More students start online learning, errors ensue
A total of some 4 million students, as they brave the coronavirus pandemic at home, are now trying to sign onto their school’s interactive learning classes as well as government-run e-learning platforms. But it has been a trying process for parents and students alike.
The Korea Educational Broadcasting System (EBS) and Korea Education and Research Information Service (Keris) are running e-learning websites to supplement individual schools’ lessons, but continue to face difficulties with server overloads, unstable networks and the sheer number of students trying to log on simultaneously.
Students faced major lags or were unable to log in at all when they tried to access the Keris site Thursday morning as school started at 9 a.m.
They quickly shared on social media that the e-learning center server was down, while others said that their teacher told them to self-study while waiting for the website to come back online.
Likewise, some EBS online lectures were again inaccessible to students.
The errors come despite EBS and Keris both working on expanding their servers and resolving the technical issues over the past week, in preparation for the millions of students starting their semester.
The new school year usually kicks off at the beginning of March but has faced multiple delays before education authorities finally decided to resume with online classes over the course of three weeks in April amid continued precautions over the coronavirus pandemic.
On April 9, the new school year commenced nationwide unprecedentedly through online classes for the first batch of some 860,000 third-year middle schoolers and high school seniors.
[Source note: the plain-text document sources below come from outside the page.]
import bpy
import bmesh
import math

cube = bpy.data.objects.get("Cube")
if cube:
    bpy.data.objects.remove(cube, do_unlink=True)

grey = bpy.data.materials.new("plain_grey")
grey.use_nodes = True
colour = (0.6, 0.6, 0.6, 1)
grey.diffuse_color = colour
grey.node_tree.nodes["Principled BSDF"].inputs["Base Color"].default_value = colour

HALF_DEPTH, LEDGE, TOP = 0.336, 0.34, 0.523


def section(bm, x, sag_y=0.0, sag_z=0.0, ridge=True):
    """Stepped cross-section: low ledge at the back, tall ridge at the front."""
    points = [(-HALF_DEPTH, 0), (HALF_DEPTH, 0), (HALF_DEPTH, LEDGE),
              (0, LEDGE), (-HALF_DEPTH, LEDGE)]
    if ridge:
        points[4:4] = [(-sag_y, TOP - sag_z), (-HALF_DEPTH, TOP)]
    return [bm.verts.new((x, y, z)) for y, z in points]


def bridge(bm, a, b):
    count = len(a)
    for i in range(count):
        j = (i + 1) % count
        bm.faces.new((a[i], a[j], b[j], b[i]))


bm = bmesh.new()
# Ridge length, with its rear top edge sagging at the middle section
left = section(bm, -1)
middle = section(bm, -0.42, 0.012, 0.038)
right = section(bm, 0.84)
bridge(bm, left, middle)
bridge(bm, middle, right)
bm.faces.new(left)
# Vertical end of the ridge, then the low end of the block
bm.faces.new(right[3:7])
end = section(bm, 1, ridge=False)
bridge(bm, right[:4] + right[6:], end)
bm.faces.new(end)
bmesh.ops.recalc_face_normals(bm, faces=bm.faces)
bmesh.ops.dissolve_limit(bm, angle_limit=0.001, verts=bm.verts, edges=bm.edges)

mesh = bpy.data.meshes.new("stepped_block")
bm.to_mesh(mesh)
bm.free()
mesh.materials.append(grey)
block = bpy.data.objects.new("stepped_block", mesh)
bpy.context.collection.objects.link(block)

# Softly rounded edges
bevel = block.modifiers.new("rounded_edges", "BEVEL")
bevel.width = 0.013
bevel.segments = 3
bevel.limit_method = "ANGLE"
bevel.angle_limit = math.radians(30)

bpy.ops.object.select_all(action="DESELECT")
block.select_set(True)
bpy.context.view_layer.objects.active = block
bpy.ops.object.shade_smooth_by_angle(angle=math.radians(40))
This gave a week to iron out major issues before students in the remaining middle and high schools and older elementary kids in grades four to six also kicked off their semesters on Thursday.
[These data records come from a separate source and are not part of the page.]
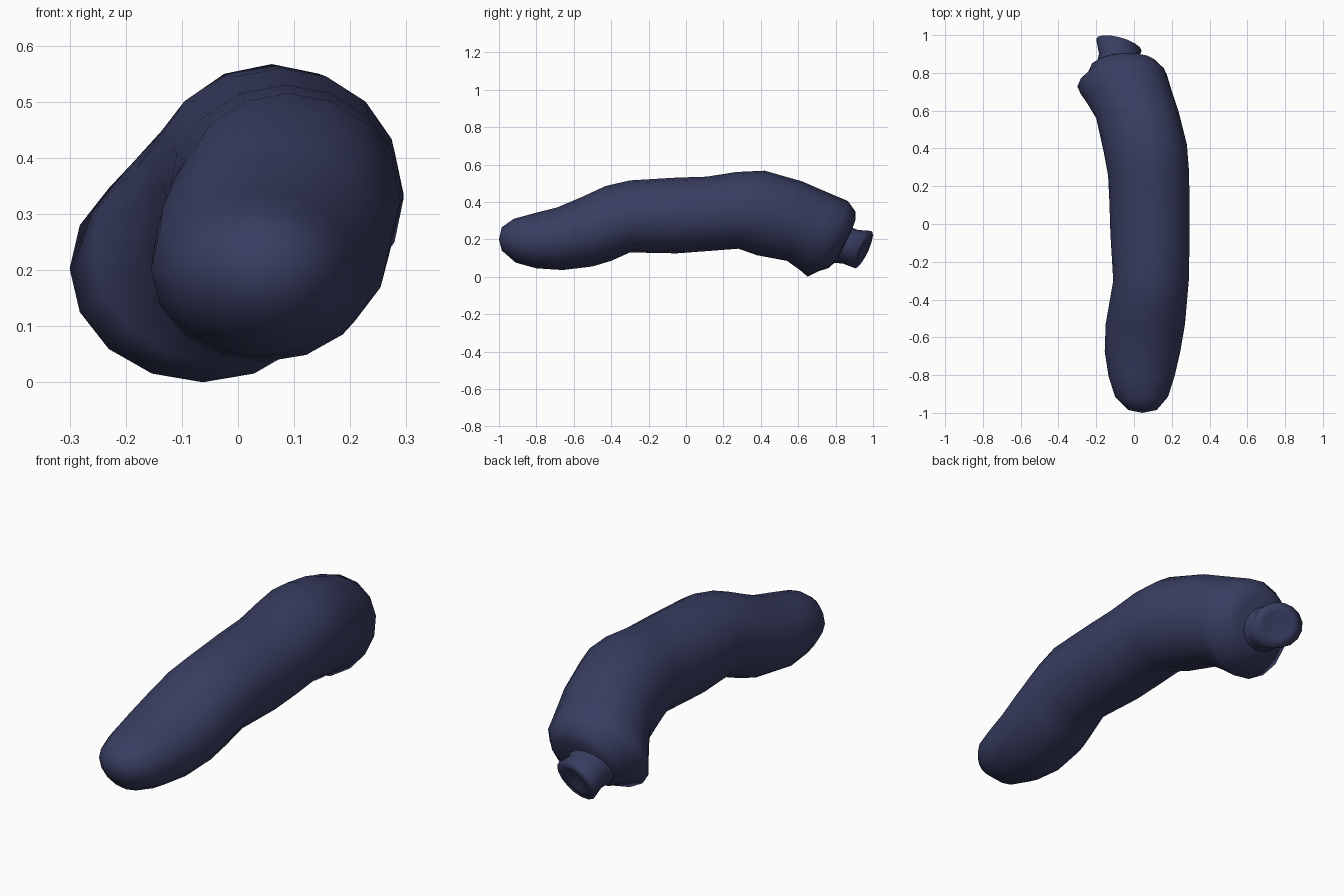
import bpy, bmesh
from math import cos, sin, pi
from mathutils import Vector

SIDES = 16
skin = bpy.data.materials.new("dark_skin")
skin.diffuse_color = (0.04, 0.048, 0.12, 1)


def loft(name, rings, start_tip=None, end_tip=None):
    """Ring = (x_left, x_right, y_top, z_top, y_bottom, z_bottom, yaw shift in y)."""
    bm = bmesh.new()
    loops = []
    for xl, xr, yt, zt, yb, zb, yaw in rings:
        c = Vector(((xl + xr) / 2, (yt + yb) / 2, (zt + zb) / 2))
        side = Vector(((xr - xl) / 2, yaw, 0))
        up = Vector((0, (yt - yb) / 2, (zt - zb) / 2))
        loops.append([bm.verts.new(c + side * cos(2 * pi * i / SIDES) + up * sin(2 * pi * i / SIDES))
                      for i in range(SIDES)])
    for a, b in zip(loops, loops[1:]):
        for i in range(SIDES):
            j = (i + 1) % SIDES
            bm.faces.new((a[i], a[j], b[j], b[i]))
    for tip, loop in ((start_tip, loops[0]), (end_tip, loops[-1])):
        if tip:
            v = bm.verts.new(tip)
            for i in range(SIDES):
                bm.faces.new((loop[i], loop[(i + 1) % SIDES], v))
    bmesh.ops.recalc_face_normals(bm, faces=bm.faces)
    me = bpy.data.meshes.new(name)
    bm.to_mesh(me)
    bm.free()
    ob = bpy.data.objects.new(name, me)
    bpy.context.collection.objects.link(ob)
    me.materials.append(skin)
    for p in me.polygons:
        p.use_smooth = True
    return ob


# Curved body, rounded front end to flared, tilted shoulder and stepped cap
body = [
    (-0.03, 0.12, -0.985, 0.265, -0.985, 0.14, 0),
    (-0.10, 0.18, -0.92, 0.31, -0.91, 0.075, 0),
    (-0.135, 0.215, -0.81, 0.34, -0.80, 0.045, 0),
    (-0.155, 0.245, -0.69, 0.37, -0.66, 0.036, 0),
    (-0.15, 0.27, -0.56, 0.425, -0.50, 0.055, 0),
    (-0.13, 0.28, -0.43, 0.485, -0.40, 0.085, 0),
    (-0.11, 0.29, -0.30, 0.515, -0.30, 0.13, 0),
    (-0.125, 0.295, -0.05, 0.53, -0.05, 0.125, 0),
    (-0.13, 0.295, 0.11, 0.535, 0.11, 0.137, 0),
    (-0.137, 0.29, 0.27, 0.56, 0.28, 0.15, 0.02),
    (-0.16, 0.28, 0.42, 0.567, 0.38, 0.115, 0.02),
    (-0.20, 0.235, 0.62, 0.51, 0.54, 0.085, 0.02),
    (-0.26, 0.195, 0.77, 0.445, 0.61, 0.035, 0.03),
    (-0.30, 0.175, 0.865, 0.405, 0.65, 0.0, 0.03),
    (-0.255, 0.15, 0.88, 0.385, 0.71, 0.03, 0.02),
    (-0.235, 0.125, 0.905, 0.35, 0.76, 0.045, 0.01),
    (-0.19, 0.08, 0.905, 0.30, 0.80, 0.08, 0),
]
loft("fruit_body", body, (0.045, -1.0, 0.20), (-0.07, 0.86, 0.18))

# Short cut stem with a hollow end
stem = [
    (-0.20, 0.05, 0.87, 0.27, 0.79, 0.075, -0.01),
    (-0.185, 0.02, 0.92, 0.25, 0.84, 0.07, -0.02),
    (-0.20, 0.04, 0.99, 0.245, 0.905, 0.045, -0.03),
    (-0.15, -0.01, 0.985, 0.205, 0.925, 0.085, -0.02),
]
loft("stem", stem, None, (-0.08, 0.92, 0.15))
A third batch of students, the remaining elementary students in grades one to three start their school year on April 20. Kindergartens and child care centers remain closed.
Remote learning is generally comprised of interactive classes through video conference between the teacher and students; prerecorded online lectures; and assignments for students to complete.
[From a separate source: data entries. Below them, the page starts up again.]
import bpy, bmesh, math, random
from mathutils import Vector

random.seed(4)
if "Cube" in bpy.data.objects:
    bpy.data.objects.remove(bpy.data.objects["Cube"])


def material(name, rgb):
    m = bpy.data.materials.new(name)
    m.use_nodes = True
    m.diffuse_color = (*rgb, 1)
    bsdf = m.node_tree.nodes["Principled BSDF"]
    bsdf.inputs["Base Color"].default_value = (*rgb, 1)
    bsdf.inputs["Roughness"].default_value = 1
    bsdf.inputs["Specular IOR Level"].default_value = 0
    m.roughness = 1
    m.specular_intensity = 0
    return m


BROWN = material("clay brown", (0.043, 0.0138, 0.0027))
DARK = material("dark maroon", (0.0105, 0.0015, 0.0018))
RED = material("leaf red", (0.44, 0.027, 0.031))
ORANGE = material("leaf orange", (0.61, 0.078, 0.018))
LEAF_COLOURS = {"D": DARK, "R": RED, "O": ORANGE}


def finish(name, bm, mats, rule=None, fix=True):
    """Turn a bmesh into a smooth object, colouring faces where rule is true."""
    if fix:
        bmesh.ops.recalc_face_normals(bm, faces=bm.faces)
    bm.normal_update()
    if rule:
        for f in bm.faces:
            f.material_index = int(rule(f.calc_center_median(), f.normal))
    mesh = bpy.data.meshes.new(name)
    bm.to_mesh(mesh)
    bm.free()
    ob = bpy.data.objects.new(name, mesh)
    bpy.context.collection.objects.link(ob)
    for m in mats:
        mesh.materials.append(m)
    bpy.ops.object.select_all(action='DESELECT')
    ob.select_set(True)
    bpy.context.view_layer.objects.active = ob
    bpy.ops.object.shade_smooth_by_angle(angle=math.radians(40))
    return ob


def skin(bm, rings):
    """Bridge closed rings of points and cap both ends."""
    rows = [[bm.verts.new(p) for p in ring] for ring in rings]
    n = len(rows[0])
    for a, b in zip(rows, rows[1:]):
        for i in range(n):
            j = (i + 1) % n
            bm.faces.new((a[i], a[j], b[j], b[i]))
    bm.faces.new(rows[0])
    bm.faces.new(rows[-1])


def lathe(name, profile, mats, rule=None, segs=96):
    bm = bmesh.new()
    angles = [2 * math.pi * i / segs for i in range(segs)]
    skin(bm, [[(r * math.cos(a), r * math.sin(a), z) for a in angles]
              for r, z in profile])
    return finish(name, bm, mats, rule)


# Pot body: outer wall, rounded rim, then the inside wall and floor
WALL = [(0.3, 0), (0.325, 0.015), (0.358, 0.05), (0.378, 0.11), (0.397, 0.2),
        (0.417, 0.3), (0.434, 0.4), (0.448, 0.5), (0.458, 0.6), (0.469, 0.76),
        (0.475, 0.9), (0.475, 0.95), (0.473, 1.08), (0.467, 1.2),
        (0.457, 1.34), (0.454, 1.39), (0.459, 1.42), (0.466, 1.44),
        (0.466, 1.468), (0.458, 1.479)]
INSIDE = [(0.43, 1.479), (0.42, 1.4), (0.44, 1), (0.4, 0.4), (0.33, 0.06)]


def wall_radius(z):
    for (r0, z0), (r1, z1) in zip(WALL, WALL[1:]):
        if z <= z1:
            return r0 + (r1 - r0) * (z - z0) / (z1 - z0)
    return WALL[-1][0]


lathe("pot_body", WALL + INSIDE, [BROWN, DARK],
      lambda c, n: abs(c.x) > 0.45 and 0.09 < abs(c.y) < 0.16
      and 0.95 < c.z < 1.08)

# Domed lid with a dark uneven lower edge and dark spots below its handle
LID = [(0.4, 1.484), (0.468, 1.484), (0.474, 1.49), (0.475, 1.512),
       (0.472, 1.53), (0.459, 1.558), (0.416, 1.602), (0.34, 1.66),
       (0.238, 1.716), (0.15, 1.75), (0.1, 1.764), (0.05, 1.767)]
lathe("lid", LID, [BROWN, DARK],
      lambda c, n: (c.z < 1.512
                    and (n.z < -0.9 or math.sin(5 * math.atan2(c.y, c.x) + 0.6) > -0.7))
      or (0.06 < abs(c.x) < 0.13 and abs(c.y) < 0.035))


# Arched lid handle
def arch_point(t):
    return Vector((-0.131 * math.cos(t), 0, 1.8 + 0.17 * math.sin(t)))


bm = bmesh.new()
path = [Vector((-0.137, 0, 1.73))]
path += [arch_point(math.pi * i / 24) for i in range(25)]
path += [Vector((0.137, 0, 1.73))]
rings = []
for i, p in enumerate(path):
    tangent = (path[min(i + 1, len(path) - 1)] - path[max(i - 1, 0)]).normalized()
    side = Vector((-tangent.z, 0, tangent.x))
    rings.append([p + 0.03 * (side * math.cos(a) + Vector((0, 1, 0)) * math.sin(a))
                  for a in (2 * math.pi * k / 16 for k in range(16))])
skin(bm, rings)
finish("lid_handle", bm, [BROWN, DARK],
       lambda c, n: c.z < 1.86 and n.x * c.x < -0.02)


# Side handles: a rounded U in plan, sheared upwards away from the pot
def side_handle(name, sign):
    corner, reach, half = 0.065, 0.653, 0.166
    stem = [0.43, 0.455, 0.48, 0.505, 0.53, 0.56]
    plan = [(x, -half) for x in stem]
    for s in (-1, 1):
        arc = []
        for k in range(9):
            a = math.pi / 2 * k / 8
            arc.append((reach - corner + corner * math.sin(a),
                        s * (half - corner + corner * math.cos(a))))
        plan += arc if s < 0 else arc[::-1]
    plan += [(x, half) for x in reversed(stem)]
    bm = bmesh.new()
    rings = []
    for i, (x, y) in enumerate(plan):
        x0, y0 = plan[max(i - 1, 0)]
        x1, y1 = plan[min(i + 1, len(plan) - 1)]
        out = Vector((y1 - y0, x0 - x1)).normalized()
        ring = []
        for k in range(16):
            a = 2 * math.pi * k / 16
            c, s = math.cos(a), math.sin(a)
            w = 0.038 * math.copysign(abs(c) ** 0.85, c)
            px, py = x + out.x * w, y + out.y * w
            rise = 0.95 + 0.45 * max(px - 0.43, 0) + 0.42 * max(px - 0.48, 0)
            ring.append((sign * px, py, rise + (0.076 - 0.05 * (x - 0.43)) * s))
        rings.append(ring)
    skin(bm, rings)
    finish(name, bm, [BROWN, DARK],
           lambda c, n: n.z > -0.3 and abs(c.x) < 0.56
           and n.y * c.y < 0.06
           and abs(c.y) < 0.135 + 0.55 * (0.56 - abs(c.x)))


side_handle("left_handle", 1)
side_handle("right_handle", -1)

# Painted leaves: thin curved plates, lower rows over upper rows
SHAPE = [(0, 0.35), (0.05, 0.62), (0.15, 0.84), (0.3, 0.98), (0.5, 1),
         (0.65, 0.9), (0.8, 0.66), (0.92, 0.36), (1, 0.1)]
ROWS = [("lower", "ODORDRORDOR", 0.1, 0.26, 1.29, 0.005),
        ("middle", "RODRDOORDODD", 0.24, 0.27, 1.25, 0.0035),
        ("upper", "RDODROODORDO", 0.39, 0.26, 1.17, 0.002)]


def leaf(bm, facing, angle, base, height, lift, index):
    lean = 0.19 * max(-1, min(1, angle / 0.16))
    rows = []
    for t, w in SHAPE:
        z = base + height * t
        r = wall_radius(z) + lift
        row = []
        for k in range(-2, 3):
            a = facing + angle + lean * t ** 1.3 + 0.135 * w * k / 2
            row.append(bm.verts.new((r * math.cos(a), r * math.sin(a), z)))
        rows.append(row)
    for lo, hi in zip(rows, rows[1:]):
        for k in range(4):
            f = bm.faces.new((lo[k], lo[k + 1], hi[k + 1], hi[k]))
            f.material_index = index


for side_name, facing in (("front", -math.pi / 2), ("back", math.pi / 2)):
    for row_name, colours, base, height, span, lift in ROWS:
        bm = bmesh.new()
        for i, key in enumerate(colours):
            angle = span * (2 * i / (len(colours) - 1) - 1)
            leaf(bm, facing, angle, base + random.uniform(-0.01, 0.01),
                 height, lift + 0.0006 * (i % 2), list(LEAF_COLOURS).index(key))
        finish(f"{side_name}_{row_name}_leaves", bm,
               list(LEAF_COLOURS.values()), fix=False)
Like last week, teachers unused to virtual learning faced difficulties running an interactive classroom through apps like Zoom and even getting through basic tasks like a virtual roll call.
But there were some schools that have been preparing to hold interactive classes for the past week and found that their hard work paid off.
Choi Seung-hyun, a 27-year-old teacher at Hwarang Elementary School in Nowon District in northern Seoul, successfully held an interactive class for his 28 fourth graders Thursday morning through his computer, seated in an empty classroom.
Choi and his colleagues have practiced holding such interactive classes one or two hours daily over the past week because they see the importance in such interaction with their elementary school students.
Even with such preparation, there were times the screen flickered or the audio couldn’t be heard.
Some parents who are being forced to supervise their children because of this new remote learning system lamented that this new school year was tormenting parents. Even without technical issues, students may have difficulties concentrating on their lessons without adult supervision.
Lee, a 39-year-old resident of Seoul and mother of an elementary school student said, “As we can’t log on, my kid is playing and I am just pressing ‘refresh’ over and over again, wasting the whole morning. I worry whether regular classes will be able to be carried out properly.”
BY SARAH KIM, NAM YOON-SEO And JEON MIN-HEE [firstname.lastname@example.org]